Habitat for Humanity of Lincoln County (HFHLC) and Cascade Relief Team (CRT) are partnering to support survivors of the September 2020 Echo Mountain Complex Fire.
HCHLC recently closed its Lincoln City ReStore as they searched for a new location. “It was a really tough decision,” said Lucinda Taylor, executive director of HFHLC, “but the current location just isn’t viable anymore. We didn’t have room to move everything in our Newport ReStore, and it occurred to us that we had items we needed to get rid of, and many wildfire survivors were still rebuilding and remodeling their homes. . It seemed natural to invite survivors to the ReStore to take away anything that might help them on their healing journey.
With strong support from CRT and Salmon River Grange, HFHLC opened the Lincoln City ReStore on the last two Saturdays of February for a special event. Survivors of the fires had the chance to gather what they needed to make their new home a home. CRT provided vehicle loading assistance and delivered larger items to Otis homes.
To continue helping wildfire survivors, HFHLC is hosting a similar event open to the public. The community is invited to “shop” the Lincoln City ReStore for free this Saturday and Sunday, March 5 and 6, from 10 a.m. to 4 p.m., with a request for donations in lieu of payment. All donations will go to Cascade Relief Team to benefit fire survivors and their families. CRT will also be on hand to make deliveries for a nominal fee.
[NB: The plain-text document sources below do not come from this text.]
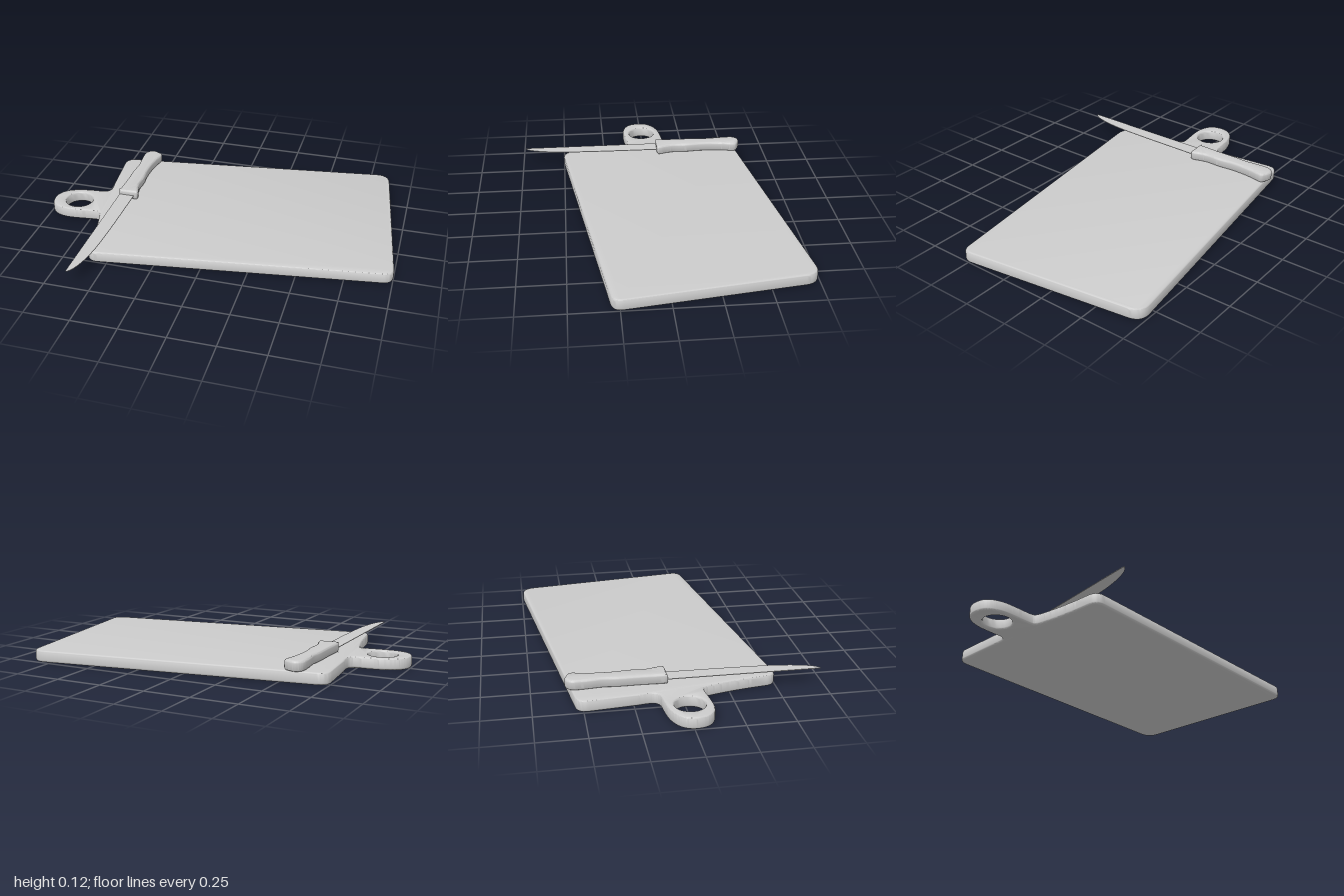
import * as THREE from 'three';
import { toCreasedNormals } from 'three/addons/utils/BufferGeometryUtils.js';

const material = new THREE.MeshStandardMaterial({ color: 0xcccccc, side: THREE.DoubleSide });

// Plan points are [x, z]; shapes are drawn in x, -z and laid flat.
const v = ([x, z]) => new THREE.Vector2(x, -z);

// Extrudes a plan shape upward from y0 to y1 with rounded rims.
function slab(name, shape, y0, y1, round) {
  const geometry = new THREE.ExtrudeGeometry(shape, {
    depth: y1 - y0 - 2 * round,
    bevelEnabled: round > 0,
    bevelThickness: round,
    bevelSize: round,
    bevelOffset: -round,
    bevelSegments: 4,
    curveSegments: 12,
  });
  geometry.translate(0, 0, round);
  geometry.rotateX(-Math.PI / 2);
  geometry.translate(0, y0, 0);
  const mesh = new THREE.Mesh(toCreasedNormals(geometry, 0.7), material);
  mesh.name = name;
  return mesh;
}

// Line to a corner, then a rounded turn toward the next point.
function roundCorner(shape, before, corner, after, r) {
  const c = v(corner);
  const a = c.clone().add(v(before).sub(c).setLength(r));
  const b = c.clone().add(v(after).sub(c).setLength(r));
  shape.lineTo(a.x, a.y);
  shape.quadraticCurveTo(c.x, c.y, b.x, b.y);
}

function createBoard() {
  const backLeft = [-0.752, -0.533], backRight = [0.862, -0.752];
  const frontRight = [1.007, 0.288], frontLeft = [-0.608, 0.508];
  const neckBack = [-0.722, -0.23], neckFront = [-0.627, 0.37];

  const shape = new THREE.Shape();
  shape.moveTo(neckFront[0], -neckFront[1]);
  roundCorner(shape, neckFront, frontLeft, frontRight, 0.06);
  roundCorner(shape, frontLeft, frontRight, backRight, 0.06);
  roundCorner(shape, frontRight, backRight, backLeft, 0.08);
  roundCorner(shape, backRight, backLeft, neckBack, 0.06);
  shape.lineTo(neckBack[0], -neckBack[1]);
  // grip loop, flaring into the board on both sides
  shape.splineThru([
    [-0.715, -0.18], [-0.718, -0.145], [-0.745, -0.124], [-0.81, -0.117], [-0.89, -0.104],
    [-0.955, -0.075], [-0.99, -0.035], [-1, 0.015], [-0.987, 0.068], [-0.95, 0.103],
    [-0.89, 0.119], [-0.82, 0.116], [-0.71, 0.104], [-0.685, 0.12], [-0.67, 0.165],
    [-0.647, 0.26], neckFront,
  ].map(v));

  // hanging hole
  const hole = new THREE.Path();
  hole.absarc(-0.85, -0.005, 0.077, 0, Math.PI * 2, true);
  shape.holes.push(hole);
  return slab('cuttingBoard', shape, 0, 0.063, 0.012);
}

function createKnife() {
  const knife = new THREE.Group();
  knife.name = 'knife';

  // blade: straight spine, edge curving in to the tip
  const blade = new THREE.Shape();
  blade.moveTo(-0.628, 0.1);
  blade.lineTo(-0.628, -0.73);
  blade.lineTo(-0.621, -0.734);
  blade.splineThru([
    [-0.597, 0.7], [-0.575, 0.63], [-0.56, 0.54], [-0.552, 0.44], [-0.546, 0.25], [-0.542, -0.1],
  ].map(v));
  knife.add(slab('blade', blade, 0.087, 0.09, 0));

  // handle: wavy grip with a rounded butt and a square front
  const handle = new THREE.Shape();
  handle.moveTo(-0.622, 0.067);
  handle.lineTo(-0.55, 0.067);
  handle.splineThru([
    [-0.523, -0.073], [-0.523, -0.095], [-0.534, -0.13], [-0.543, -0.18], [-0.54, -0.25],
    [-0.547, -0.33], [-0.546, -0.41], [-0.538, -0.48], [-0.526, -0.545], [-0.547, -0.567],
    [-0.585, -0.58], [-0.615, -0.568], [-0.631, -0.535], [-0.628, -0.46], [-0.622, -0.39],
    [-0.627, -0.31], [-0.627, -0.2], [-0.63, -0.078], [-0.622, -0.067],
  ].map(v));
  knife.add(slab('knifeHandle', handle, 0.063, 0.119, 0.014));
  return knife;
}

export function createModel() {
  const model = new THREE.Group();
  model.name = 'cuttingBoardWithKnife';
  model.add(createBoard(), createKnife());
  return model;
}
Shipping will continue to be free for wildfire survivors.
Over two Saturdays, HFHLC served 45 households, donating sofas, dining tables, chairs, dressers, bed frames, bookshelves, lamps, light fixtures, household items, tools, doors, lumber and fencing. Landscaping for Love brought home a weed spreader, pots and brackets for a grow light system. The barn was able to secure cleaning supplies, shelving and other items to support operations and pass them on to survivors.
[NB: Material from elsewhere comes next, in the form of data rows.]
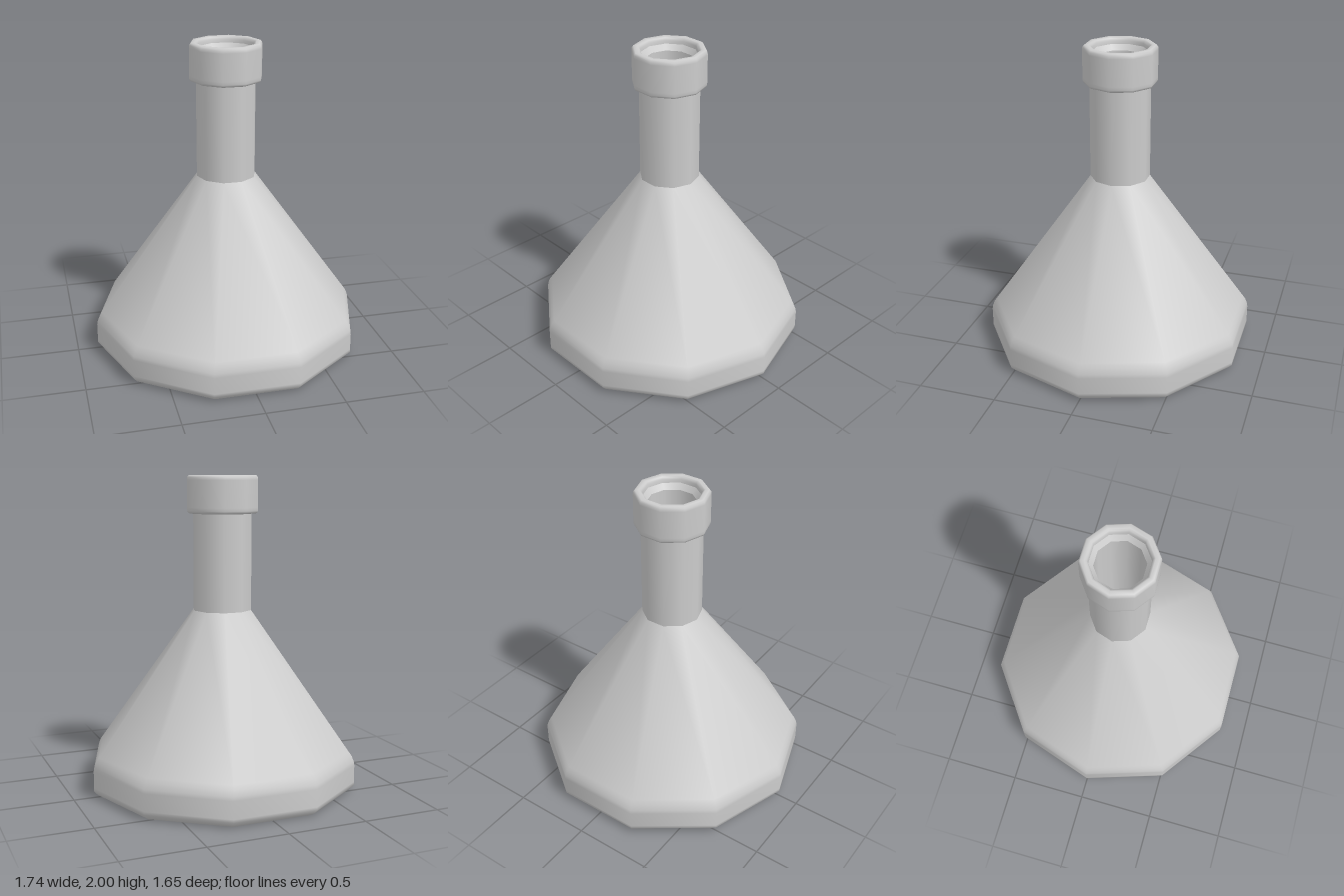
import * as THREE from 'three';

const SIDES = 10;

export function createModel() {
  const group = new THREE.Group();
  const material = new THREE.MeshStandardMaterial({ color: 0xcccccc });

  // Ten-sided turned part, with corners on the x axis; profile is [radius, y] pairs
  function turned(name, profile) {
    const points = profile.map(([r, y]) => new THREE.Vector2(r, y));
    const mesh = new THREE.Mesh(new THREE.LatheGeometry(points, SIDES, Math.PI / 2), material);
    mesh.name = name;
    group.add(mesh);
  }

  // Outer shell, from the base upwards
  turned('base', [[0, 0], [0.825, 0]]);
  turned('body', [
    [0.825, 0], [0.845, 0.012], [0.87, 0.04], [0.87, 0.06], [0.87, 0.17],
    [0.866, 0.195], [0.852, 0.23], [0.834, 0.255], [0.19, 1.15],
  ]);
  turned('neck', [[0.19, 1.15], [0.19, 1.77]]);

  // Collar with softened edges around the mouth
  turned('collar', [
    [0.185, 1.763], [0.215, 1.763], [0.226, 1.768], [0.231, 1.78], [0.231, 1.8],
    [0.231, 1.97], [0.229, 1.988], [0.219, 2], [0.195, 2],
    [0.184, 1.994], [0.178, 1.98], [0.176, 1.96],
  ]);
  turned('mouth', [[0.176, 1.96], [0.15, 1.925]]);

  // Hollow inside, from the mouth down to the floor
  turned('innerNeck', [[0.15, 1.925], [0.15, 1.14]]);
  turned('innerBody', [[0.15, 1.14], [0.8, 0.235], [0.825, 0.17], [0.825, 0.05]]);
  turned('innerFloor', [[0.825, 0.05], [0, 0.05]]);

  return group;
}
CRT President Marc Brooks, who has been part of the relief team since 2020, has been integral in coordinating the movement and delivery of items. He said the opportunity was tremendous for survivors, helping to offset the costs of returning home. “Transitioning from house to house can be tough, but events like these are amazing because they don’t have to spend their hard-earned money on the things they need,” Brooks said.
Josh Rebic, local Habitat volunteer, was also present at the event. He said the best part of the experience for him was “seeing people smile after they’ve chosen something.”
For many wildfire survivors, it was a chance to see familiar faces. CRT and the barn have played a major role in recovery efforts, providing access to food and household goods as well as referrals and support to access other resources. HFHLC helped fund early debris removal, and Taylor sits on the board of the Lincoln County Long-Term Recovery Group. With a grant from State Farm, HFHLC is building sheds to keep people’s belongings safe during reconstruction. Nicole Clarke, Otis resident and Habitat board member, said, “It feels good to be able to help our neighbors.”
The community is encouraged to support wildfire recovery efforts through a charitable contribution. Donate online at lcltrg.org/make-a-donation or mail your check to Lincoln County Extension, c/o Emily Blume (LCLTRG Treasurer), 1211 SE Bay Blvd., Newport, OR 97365.